- [Assigned task] Your output should consist of the data, copied exactly.

*** Available data Section Begins ***

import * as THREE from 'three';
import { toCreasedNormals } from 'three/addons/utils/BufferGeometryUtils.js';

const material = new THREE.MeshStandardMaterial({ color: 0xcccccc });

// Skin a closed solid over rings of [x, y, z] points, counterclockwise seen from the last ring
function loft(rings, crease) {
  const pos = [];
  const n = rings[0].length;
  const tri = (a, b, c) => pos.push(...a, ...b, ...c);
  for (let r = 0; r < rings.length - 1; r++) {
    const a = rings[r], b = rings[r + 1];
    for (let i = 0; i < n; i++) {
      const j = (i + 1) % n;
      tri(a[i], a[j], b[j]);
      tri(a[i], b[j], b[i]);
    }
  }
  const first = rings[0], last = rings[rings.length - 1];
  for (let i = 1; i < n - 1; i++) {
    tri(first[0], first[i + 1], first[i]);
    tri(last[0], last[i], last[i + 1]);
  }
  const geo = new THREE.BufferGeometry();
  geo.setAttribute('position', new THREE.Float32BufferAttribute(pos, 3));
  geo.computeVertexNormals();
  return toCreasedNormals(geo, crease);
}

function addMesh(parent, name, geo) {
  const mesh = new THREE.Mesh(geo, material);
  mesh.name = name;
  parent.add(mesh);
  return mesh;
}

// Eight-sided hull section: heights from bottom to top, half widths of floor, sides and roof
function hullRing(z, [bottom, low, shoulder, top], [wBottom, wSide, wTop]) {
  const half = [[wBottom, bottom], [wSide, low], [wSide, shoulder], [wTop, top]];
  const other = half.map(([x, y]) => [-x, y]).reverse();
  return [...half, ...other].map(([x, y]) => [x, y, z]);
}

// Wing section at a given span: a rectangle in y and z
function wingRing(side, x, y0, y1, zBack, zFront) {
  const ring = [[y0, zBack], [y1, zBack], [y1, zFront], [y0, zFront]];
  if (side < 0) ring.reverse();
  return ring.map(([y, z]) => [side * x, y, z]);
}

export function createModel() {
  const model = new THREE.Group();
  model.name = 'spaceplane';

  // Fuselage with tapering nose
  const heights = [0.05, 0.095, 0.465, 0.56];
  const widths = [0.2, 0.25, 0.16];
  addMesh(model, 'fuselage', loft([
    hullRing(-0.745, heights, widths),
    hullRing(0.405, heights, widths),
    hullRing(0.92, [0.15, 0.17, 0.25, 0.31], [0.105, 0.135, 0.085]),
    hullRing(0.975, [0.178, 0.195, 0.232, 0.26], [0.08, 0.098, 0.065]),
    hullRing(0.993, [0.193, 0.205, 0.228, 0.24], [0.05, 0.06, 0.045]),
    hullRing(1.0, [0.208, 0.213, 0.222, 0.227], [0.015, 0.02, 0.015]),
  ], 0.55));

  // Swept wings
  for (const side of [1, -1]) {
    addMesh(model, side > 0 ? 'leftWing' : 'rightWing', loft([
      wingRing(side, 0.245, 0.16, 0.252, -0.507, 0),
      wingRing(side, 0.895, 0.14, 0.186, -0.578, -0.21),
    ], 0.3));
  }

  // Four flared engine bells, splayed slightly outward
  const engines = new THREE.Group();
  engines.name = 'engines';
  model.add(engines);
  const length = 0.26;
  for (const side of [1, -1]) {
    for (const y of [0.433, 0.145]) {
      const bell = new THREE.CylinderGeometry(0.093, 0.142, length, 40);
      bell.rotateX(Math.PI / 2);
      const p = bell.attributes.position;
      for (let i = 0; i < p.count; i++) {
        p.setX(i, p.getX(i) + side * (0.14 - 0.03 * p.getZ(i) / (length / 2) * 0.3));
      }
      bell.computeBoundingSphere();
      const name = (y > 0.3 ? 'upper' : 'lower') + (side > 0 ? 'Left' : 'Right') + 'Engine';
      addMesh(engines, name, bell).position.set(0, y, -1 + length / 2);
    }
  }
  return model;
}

*** Available data Section Ends ***

- [Written answer]
import * as THREE from 'three';
import { toCreasedNormals } from 'three/addons/utils/BufferGeometryUtils.js';

const material = new THREE.MeshStandardMaterial({ color: 0xcccccc });

// Skin a closed solid over rings of [x, y, z] points, counterclockwise seen from the last ring
function loft(rings, crease) {
  const pos = [];
  const n = rings[0].length;
  const tri = (a, b, c) => pos.push(...a, ...b, ...c);
  for (let r = 0; r < rings.length - 1; r++) {
    const a = rings[r], b = rings[r + 1];
    for (let i = 0; i < n; i++) {
      const j = (i + 1) % n;
      tri(a[i], a[j], b[j]);
      tri(a[i], b[j], b[i]);
    }
  }
  const first = rings[0], last = rings[rings.length - 1];
  for (let i = 1; i < n - 1; i++) {
    tri(first[0], first[i + 1], first[i]);
    tri(last[0], last[i], last[i + 1]);
  }
  const geo = new THREE.BufferGeometry();
  geo.setAttribute('position', new THREE.Float32BufferAttribute(pos, 3));
  geo.computeVertexNormals();
  return toCreasedNormals(geo, crease);
}

function addMesh(parent, name, geo) {
  const mesh = new THREE.Mesh(geo, material);
  mesh.name = name;
  parent.add(mesh);
  return mesh;
}

// Eight-sided hull section: heights from bottom to top, half widths of floor, sides and roof
function hullRing(z, [bottom, low, shoulder, top], [wBottom, wSide, wTop]) {
  const half = [[wBottom, bottom], [wSide, low], [wSide, shoulder], [wTop, top]];
  const other = half.map(([x, y]) => [-x, y]).reverse();
  return [...half, ...other].map(([x, y]) => [x, y, z]);
}

// Wing section at a given span: a rectangle in y and z
function wingRing(side, x, y0, y1, zBack, zFront) {
  const ring = [[y0, zBack], [y1, zBack], [y1, zFront], [y0, zFront]];
  if (side < 0) ring.reverse();
  return ring.map(([y, z]) => [side * x, y, z]);
}

export function createModel() {
  const model = new THREE.Group();
  model.name = 'spaceplane';

  // Fuselage with tapering nose
  const heights = [0.05, 0.095, 0.465, 0.56];
  const widths = [0.2, 0.25, 0.16];
  addMesh(model, 'fuselage', loft([
    hullRing(-0.745, heights, widths),
    hullRing(0.405, heights, widths),
    hullRing(0.92, [0.15, 0.17, 0.25, 0.31], [0.105, 0.135, 0.085]),
    hullRing(0.975, [0.178, 0.195, 0.232, 0.26], [0.08, 0.098, 0.065]),
    hullRing(0.993, [0.193, 0.205, 0.228, 0.24], [0.05, 0.06, 0.045]),
    hullRing(1.0, [0.208, 0.213, 0.222, 0.227], [0.015, 0.02, 0.015]),
  ], 0.55));

  // Swept wings
  for (const side of [1, -1]) {
    addMesh(model, side > 0 ? 'leftWing' : 'rightWing', loft([
      wingRing(side, 0.245, 0.16, 0.252, -0.507, 0),
      wingRing(side, 0.895, 0.14, 0.186, -0.578, -0.21),
    ], 0.3));
  }

  // Four flared engine bells, splayed slightly outward
  const engines = new THREE.Group();
  engines.name = 'engines';
  model.add(engines);
  const length = 0.26;
  for (const side of [1, -1]) {
    for (const y of [0.433, 0.145]) {
      const bell = new THREE.CylinderGeometry(0.093, 0.142, length, 40);
      bell.rotateX(Math.PI / 2);
      const p = bell.attributes.position;
      for (let i = 0; i < p.count; i++) {
        p.setX(i, p.getX(i) + side * (0.14 - 0.03 * p.getZ(i) / (length / 2) * 0.3));
      }
      bell.computeBoundingSphere();
      const name = (y > 0.3 ? 'upper' : 'lower') + (side > 0 ? 'Left' : 'Right') + 'Engine';
      addMesh(engines, name, bell).position.set(0, y, -1 + length / 2);
    }
  }
  return model;
}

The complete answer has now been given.